Appian, the market leader in modern business process management (BPM) and Case Management software, today announced that it has been positioned by Gartner, Inc. in the “Leaders” quadrant in the new “Magic Quadrant for Intelligent Business Process Management Suites 2014” (Gartner, Inc. “Magic Quadrant for Intelligent Business Process Management Suites 2014” by T. Jones, et al, 3/17/2014).
There doesn’t seem to be as much gnashing of teeth on this year’s quadrant (so far). IBM was positioned furthest on the visionary axis, but why they might be rated lower than Pega or Appian on ability to execute was left as an exercise in imagination (at a guess, I’d say Gartner isn’t yet giving equal weight to being able to execute globally, rather than just in the US-centric markets). It also may not fully take into account the partner ecosystem around each of these vendors. In particular, the IBM partner ecosystem is vibrant and plentiful by comparison to the other two vendors. IBM has had a long time to figure out the partner ecosystem game.
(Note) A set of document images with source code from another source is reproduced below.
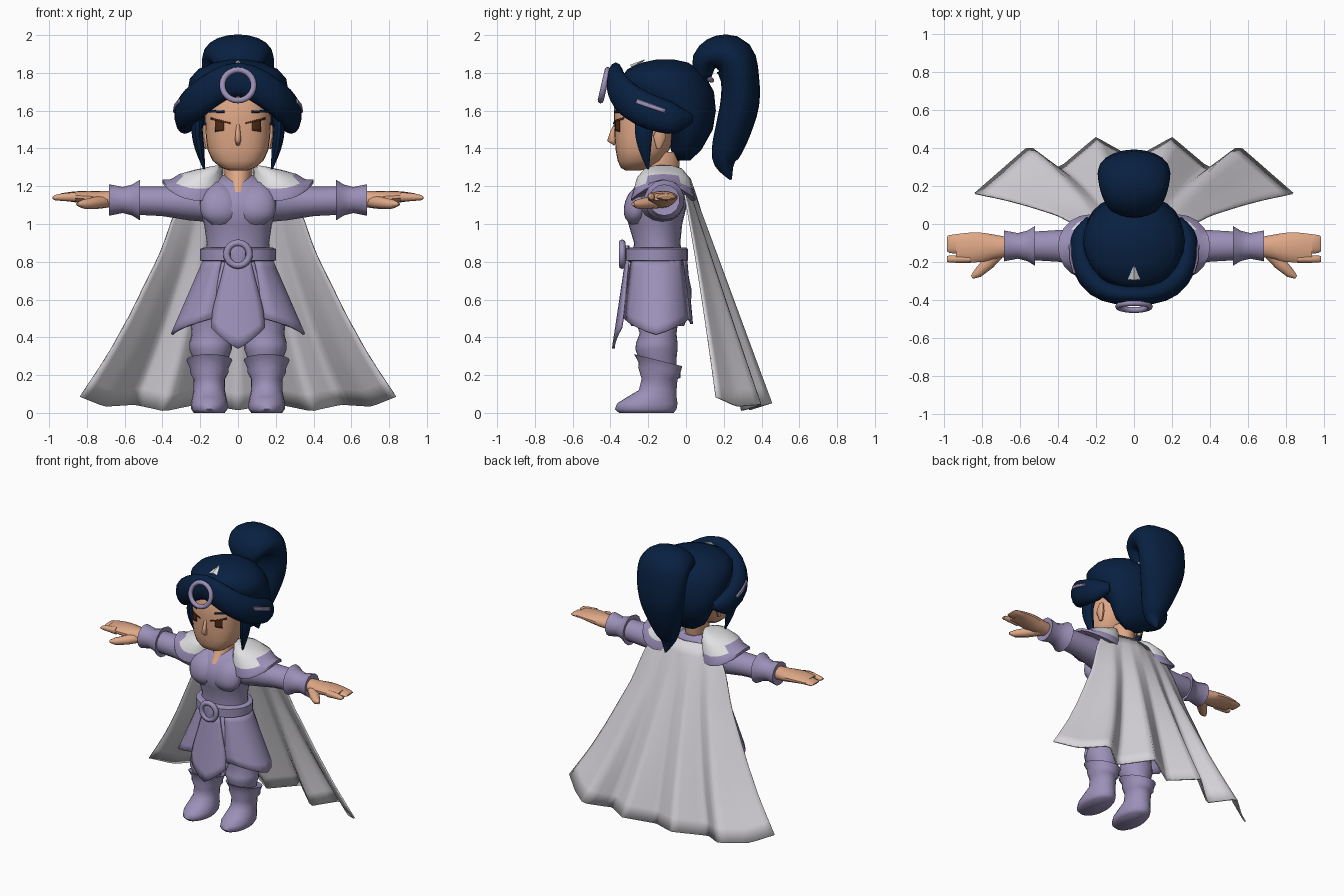
import bpy, bmesh, math
from mathutils import Vector
from mathutils.bvhtree import BVHTree

if "Cube" in bpy.data.objects:
    bpy.data.objects.remove(bpy.data.objects["Cube"])


def mat(name, rgb):
    m = bpy.data.materials.new(name)
    m.diffuse_color = (*rgb, 1)
    m.use_nodes = True
    m.node_tree.nodes["Principled BSDF"].inputs["Base Color"].default_value = m.diffuse_color
    return m


LILAC = mat("lilac cloth", (0.33, 0.28, 0.48))
NAVY = mat("navy hair", (0.0025, 0.0145, 0.052))
SKIN = mat("skin", (0.74, 0.39, 0.24))
PALE = mat("pale grey cape", (0.69, 0.67, 0.71))
WHITE = mat("white fur", (0.75, 0.75, 0.77))
BROWN = mat("dark brown", (0.08, 0.024, 0.008))


def build(name, verts, faces, material, mirror=False, thick=0, angle=40):
    me = bpy.data.meshes.new(name)
    me.from_pydata([tuple(v) for v in verts], [], faces)
    bm = bmesh.new()
    bm.from_mesh(me)
    bmesh.ops.recalc_face_normals(bm, faces=bm.faces[:])
    bm.to_mesh(me)
    bm.free()
    me.materials.append(material)
    me.shade_smooth()
    me.set_sharp_from_angle(angle=math.radians(angle))
    ob = bpy.data.objects.new(name, me)
    bpy.context.collection.objects.link(ob)
    if thick:
        mod = ob.modifiers.new("thickness", 'SOLIDIFY')
        mod.thickness = thick
        mod.offset = 0
    if mirror:
        mod = ob.modifiers.new("mirror", 'MIRROR')
        mod.use_mirror_merge = False
    return ob


def tube_faces(rows, n):
    f = [(r * n + i, r * n + (i + 1) % n, (r + 1) * n + (i + 1) % n, (r + 1) * n + i)
         for r in range(rows - 1) for i in range(n)]
    return f + [tuple(range(n)), tuple((rows - 1) * n + i for i in range(n))]


def grid_faces(rows, cols):
    return [(r * cols + c, r * cols + c + 1, (r + 1) * cols + c + 1, (r + 1) * cols + c)
            for r in range(rows - 1) for c in range(cols - 1)]


def power(v, e):
    return math.copysign(abs(v) ** e, v)


def curve(pts, k=3):
    """Smooth curve through every point."""
    out = []
    for i in range(len(pts) - 1):
        p = [pts[max(0, min(len(pts) - 1, i + j))] for j in (-1, 0, 1, 2)]
        for s in range(k):
            t = s / k
            out.append(tuple(b + .5 * t * (c - a + t * (2 * a - 5 * b + 4 * c - d + t * (3 * (b - c) + d - a)))
                             for a, b, c, d in zip(*p)))
    return out + [tuple(pts[-1])]


def stack(name, rings, material, xc=0, n=20, boxy=1.0, **kw):
    """Horizontal rings: (z, half width, front y, back y)."""
    verts = []
    for z, rx, yf, yb in rings:
        for i in range(n):
            a = math.tau * i / n
            verts.append((xc + rx * power(math.cos(a), boxy),
                          (yf + yb) / 2 + (yb - yf) / 2 * power(math.sin(a), boxy), z))
    return build(name, verts, tube_faces(len(rings), n), material, **kw)


def sweep(name, pts, ref, material, n=14, **kw):
    """Elliptical tube along a path: (x, y, z, radius along ref, radius across)."""
    verts, ps = [], [Vector(p[:3]) for p in pts]
    for k, p in enumerate(pts):
        t = (ps[min(k + 1, len(ps) - 1)] - ps[max(k - 1, 0)]).normalized()
        a = Vector(ref)
        a = (a - t * a.dot(t)).normalized()
        b = t.cross(a)
        for i in range(n):
            w = math.tau * i / n
            verts.append(ps[k] + a * p[3] * math.cos(w) + b * p[4] * math.sin(w))
    return build(name, verts, tube_faces(len(pts), n), material, **kw)


def ring(name, loc, major, minor, tilt, material):
    bpy.ops.mesh.primitive_torus_add(location=loc, rotation=(tilt, 0, 0), major_radius=major,
                                     minor_radius=minor, major_segments=24, minor_segments=8)
    ob = bpy.context.object
    ob.name = name
    ob.data.materials.append(material)
    ob.data.shade_smooth()


def lerp(table, t):
    for (a, va), (b, vb) in zip(table, table[1:]):
        if t <= b:
            return va + (vb - va) * (t - a) / (b - a)
    return table[-1][1]


X, Z = (1, 0, 0), (0, 0, 1)

# head, neck, nose and ears
head = stack("head", [(1.283, .045, -.32, -.24), (1.298, .09, -.345, -.19), (1.335, .135, -.362, -.13),
                      (1.39, .16, -.372, -.09), (1.46, .17, -.378, -.06), (1.55, .174, -.382, -.03),
                      (1.65, .172, -.38, 0), (1.75, .15, -.34, 0)], SKIN, n=28, boxy=.8, angle=70)
stack("neck", [(1.17, .05, -.29, -.06), (1.25, .075, -.235, -.04), (1.38, .08, -.2, -.03)], SKIN)
sweep("nose", [(0, -.372, 1.53, .01, .008), (0, -.388, 1.475, .013, .018), (0, -.392, 1.445, .017, .026),
               (0, -.374, 1.42, .01, .008)], X, SKIN, n=8, angle=80)
sweep("ear", [(.165, -.145, 1.40, .01, .012), (.175, -.14, 1.46, .02, .035),
              (.175, -.13, 1.52, .012, .02)], X, SKIN, n=10, mirror=True)

# painted face details laid onto the head surface
tree = BVHTree.FromPolygons([v.co for v in head.data.vertices], [p.vertices for p in head.data.polygons])


def decal(name, x0, x1, low0, high0, low1, high1, material, lift):
    verts = []
    for r in range(5):
        for c in range(5):
            u, v = c / 4, r / 4
            lo, hi = low0 + (low1 - low0) * u, high0 + (high1 - high0) * u
            p = Vector((x0 + (x1 - x0) * u, -1, lo + (hi - lo) * v))
            verts.append(tree.ray_cast(p, Vector((0, 1, 0)))[0] - Vector((0, lift, 0)))
    build(name, verts, grid_faces(5, 5), material, mirror=True, thick=.004)


decal("eye", .075, .12, 1.495, 1.545, 1.488, 1.556, BROWN, .003)
decal("eyelid", .04, .143, 1.530, 1.537, 1.553, 1.564, BROWN, .005)
decal("eyebrow", .072, .155, 1.588, 1.600, 1.590, 1.604, NAVY, .004)

# hair: crown, rolled fringe, side locks, ponytail
stack("hair_crown", [(1.335, .07, -.05, .02), (1.39, .15, -.08, .08), (1.5, .215, -.10, .142),
                     (1.6, .25, -.2, .158), (1.7, .268, -.33, .148), (1.77, .255, -.345, .11),
                     (1.82, .21, -.31, .065), (1.855, .13, -.23, .01), (1.87, .05, -.16, -.06)],
      NAVY, n=24, angle=60)
half = [(.225, .02, 1.56, .03, .03), (.27, -.05, 1.555, .075, .05), (.282, -.12, 1.57, .088, .055),
        (.262, -.23, 1.61, .092, .062), (.195, -.32, 1.67, .092, .062), (.1, -.365, 1.735, .088, .055)]
sweep("hair_fringe", curve(half + [(0, -.372, 1.765, .09, .045)] + [(-p[0], *p[1:]) for p in half[::-1]], 2),
      Z, NAVY, angle=60)
sweep("side_lock", curve([(.205, -.2, 1.6, .03, .065), (.217, -.222, 1.5, .03, .052),
                          (.203, -.218, 1.4, .025, .035), (.178, -.2, 1.285, .004, .004)]),
      X, NAVY, n=10, mirror=True)
tail = [(.09, 1.76, .07, .04), (.10, 1.86, .14, .07), (.17, 1.90, .175, .098), (.25, 1.875, .19, .115),
        (.285, 1.77, .187, .102), (.285, 1.64, .17, .103), (.25, 1.5, .13, .095), (.215, 1.39, .09, .08),
        (.205, 1.32, .055, .055), (.238, 1.235, .006, .006)]
sweep("ponytail", curve([(0, *p) for p in tail]), X, NAVY, n=20, angle=60)
ring("hair_tie", (0, .08, 1.785), .06, .014, -.4, LILAC)
ring("forehead_ring", (0, -.433, 1.735), .083, .016, math.radians(77), LILAC)
sweep("hair_clip", [(.308, -.26, 1.65, .014, .012), (.328, -.19, 1.625, .014, .012),
                    (.333, -.11, 1.597, .012, .011)], Z, LILAC, n=8, mirror=True)
sweep("hair_jewel", [(0, -.29, 1.832, .032, .012), (0, -.22, 1.868, .003, .003)], X, WHITE, n=4)

# torso with chest muscles, belt and buckle
stack("torso", [(.78, .18, -.29, -.01), (.9, .165, -.275, -.03), (1.0, .18, -.305, -.02),
                (1.08, .21, -.322, 0), (1.15, .22, -.30, .01), (1.22, .17, -.25, .005),
                (1.26, .09, -.19, -.03)], LILAC, n=24)
sweep("chest", curve([(.09, -.27, 1.0, .05, .025), (.092, -.27, 1.05, .098, .06),
                      (.1, -.25, 1.13, .1, .062), (.1, -.2, 1.2, .06, .035)]), X, LILAC, n=20, mirror=True)
stack("belt", [(.80, .18, -.30, 0), (.808, .2, -.325, .01), (.868, .2, -.325, .01), (.876, .18, -.30, 0)], LILAC)
ring("buckle", (0, -.338, .84), .06, .018, math.pi / 2, LILAC)
stack("buckle_boss", [(.795, .025, -.345, -.3), (.82, .042, -.345, -.3), (.86, .042, -.345, -.3),
                      (.885, .025, -.345, -.3)], LILAC, n=12, boxy=.5)

# skirt core and overlapping panels
stack("skirt", [(.46, .22, -.29, -.01), (.55, .245, -.33, .025), (.65, .24, -.335, .03),
                (.74, .205, -.315, .01), (.81, .17, -.29, -.01)], LILAC, n=24)


def panel(name, mid, spread, rx, ry, tip, corner, **kw):
    verts = []
    for r in range(9):
        t = r / 8
        for c in range(9):
            u = c / 4 - 1
            a = mid + u * (spread[0] + (spread[1] - spread[0]) * min(1, t * 1.4))
            low = tip + (corner - tip) * abs(u) ** 1.2
            verts.append(((rx[0] + (rx[1] - rx[0]) * t) * math.cos(a),
                          -.15 + (ry[0] + (ry[1] - ry[0]) * t) * math.sin(a), .81 + (low - .81) * t))
    build(name, verts, grid_faces(9, 9), LILAC, thick=.014, **kw)


panel("front_panel", -math.pi / 2, (.35, .6), (.19, .25), (.165, .235), .34, .45)
panel("back_panel", math.pi / 2, (.5, .8), (.18, .26), (.15, .18), .47, .53)
panel("side_panel", -.05, (1.0, 1.12), (.178, .35), (.158, .19), .415, .50, mirror=True)

# legs and boots
stack("leg", [(.2, .08, -.23, -.05), (.29, .095, -.25, -.05), (.335, .112, -.268, -.045),
              (.37, .113, -.265, -.045), (.42, .10, -.245, -.05), (.5, .11, -.27, -.04),
              (.62, .11, -.28, -.04)], LILAC, xc=.145, mirror=True, angle=60)
boot = stack("boot", [(0, .082, -.355, -.065), (.02, .096, -.376, -.05), (.05, .097, -.365, -.045),
                      (.085, .09, -.31, -.05), (.12, .083, -.25, -.05), (.18, .084, -.235, -.045),
                      (.225, .102, -.253, -.03), (.25, .103, -.25, -.03), (.29, .122, -.275, -.02),
                      (.285, .1, -.25, -.04)], LILAC, xc=.152, mirror=True, angle=60)
for v in boot.data.vertices:  # cuff rises at the front
    if v.co.z > .2:
        v.co.z -= (v.co.y + .19) * .25

# sleeves with flared cuffs
sweep("sleeve", [(.15, -.13, 1.11, .10, .12), (.26, -.12, 1.115, .095, .10), (.40, -.115, 1.12, .078, .085),
                 (.58, -.115, 1.125, .074, .074)], Z, LILAC, mirror=True)
cuff = []
for x, r in [(.53, .07), (.52, .107), (.56, .082), (.61, .069), (.682, .083), (.675, .04)]:
    cuff += [(x, -.115 + r * math.sin(math.tau * i / 14), 1.127 + r * math.cos(math.tau * i / 14))
             for i in range(14)]
build("cuff", cuff, tube_faces(6, 14), LILAC, mirror=True)

# mitten-like hands with a slit before the last finger
sweep("palm", curve([(.65, -.12, 1.13, .045, .05), (.73, -.12, 1.132, .043, .065), (.80, -.122, 1.14, .036, .078),
                     (.87, -.124, 1.144, .028, .08), (.935, -.124, 1.143, .02, .072)]), Z, SKIN, mirror=True)
for name, y, w in [("fingers", -.105, .052), ("last_finger", -.184, .02)]:
    sweep(name, [(.86, y, 1.143, .025, w), (.93, y, 1.142, .02, w), (.97, y, 1.139, .014, w * .9),
                 (.983, y, 1.138, .005, w * .75)], Z, SKIN, n=12, mirror=True)
sweep("thumb", [(.70, -.13, 1.12, .035, .04), (.765, -.205, 1.11, .032, .036),
                (.82, -.258, 1.105, .024, .026), (.852, -.28, 1.105, .008, .01)], Z, SKIN, n=10, mirror=True)

# fur shoulder covers with a flared lilac rim
N, pad = 20, []
for xc, z, rx, ry, droop, lift in [(.125, 1.308, .03, .05, 0, -.005), (.155, 1.297, .075, .1, .005, -.01),
                                   (.195, 1.265, .115, .14, .02, 0), (.215, 1.232, .14, .155, .045, .005),
                                   (.235, 1.218, .165, .17, .075, .018), (.235, 1.2, .165, .17, .075, .018)]:
    for i in range(N):
        a = math.tau * i / N
        pad.append((xc + rx * math.cos(a), -.12 + ry * math.sin(a),
                    z - droop * abs(math.sin(a)) ** 1.5 + lift * math.cos(a)))
pads = build("shoulder_cover", pad, tube_faces(6, N), WHITE, mirror=True, angle=60)
pads.data.materials.append(LILAC)
for p in pads.data.polygons:
    if min(p.vertices) >= 3 * N or p.center.x > .305:
        p.material_index = 1

# draped cape with four folds deepening toward the hem
width = [(0, .2), (.06, .28), (.15, .335), (.33, .405), (.63, .575), (.81, .69), (1, .835)]
hem = [(0, .34), (.24, .452), (.47, .29), (.66, .408), (1, .16)]
low = [(0, .015), (.24, .05), (.47, .01), (.66, .045), (.85, .035), (1, .085)]
ROWS, COLS, cape = 15, 51, []
for r in range(ROWS):
    v = r / (ROWS - 1)
    for c in range(COLS):
        u = c / 25 - 1
        top, mean = .02 - .045 * abs(u), .39 - .19 * u * u
        cape.append((u * lerp(width, v),
                     top + (mean - top) * v ** .93 + (lerp(hem, abs(u)) - mean) * v ** 1.35,
                     1.24 + (lerp(low, abs(u)) - 1.24) * v))
build("cape", cape, grid_faces(ROWS, COLS), PALE, thick=.01, angle=180)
Interestingly (to me) the areas where IBM’s BPM offering is considered to need work, are precisely the areas where BP3 brings core competencies to the table:
- Between our BP Deploy cloud offering on SoftLayer, and our BP Labs managed services, we simplify the work of configuration and maintenance of IBM BPM application infrastructure. In fact, BP3 was responsible for the very first production customer deployment of IBM BPM on SoftLayer, in 2013.
- For customers looking to streamline their IBM BPM experience, BP3 is a VAR, and we also sell Brazos Mobile BPM – which includes just the right IBM software for a BPM solution, as well as BP3’s leading Brazos UI toolkit.
- Our Brazos UI Toolkit streamlines the process of mobilizing processes by exposing them to an enterprise’s mobile infrastructure and development platforms, like IBM WorkLight.
There’s a ton of opportunity in the BPM market – for software vendors and consultants alike. At BP3 we’re continuing to invest – and increase our investment – in BPM. We know how to add values to BPM Vendors’ offerings, and we know how to take care of our customers. That’s a good recipe in the BPM market. I’m at bpmNEXT this week, and there is more interesting action in and around BPM than ever. Quadrants like the ones from Gartner barely scratch the surface of what is going on in a space as diverse as BPM, because they’re too focused on scoring sheets- but at the end of the day, the scores can’t tell you which product is best for your problem, any more than Consumer Reports can tell you which car to buy.
From the Gartner report itself, one can’t help but chuckle at some of the claims in the bullet points – for example, the idea that defining a record in a BPMS is a novel concept in business or enterprise software…
Honorable mention goes to WhiteStein Technologies – their goal-based BPMS was one of the more interesting technology ideas I saw at bpmNEXT last year. Another products to keep an eye on is Bosch, because it just comes at the space from a completely different perspective.
Curious note: Gartner’s ability to pick and choose when they point out that vendors don’t have an ABPD (automated business process discovery) tool or not… Some vendors that do not, didn’t have that cited as a caution, which is a bit misleading.
Tibco and Vitria and Software AG appear to be fighting it out amongst integration-centric BPM solutions. It sounds like Tibco has a little bit of identity crisis as they haven’t managed the migration to their new BPM product that well (based on Gartner’s notes), and they have very different use cases for BPM and for their Nimbus product portfolio. This isn’t uncommon for vendors with multiple acquisitions or product rewrites under their belt, but it wasn’t handled as smoothly as IBM’s absorption and adoption of Lombardi’s Teamworks for example (even the Gartner report called out the transition and strength of that Lombardi purchase). We’ve discussed this before in our blog, as I think it reflects that IBM absorbed Lombardi’s priorities, at least in the BPM/ODM space.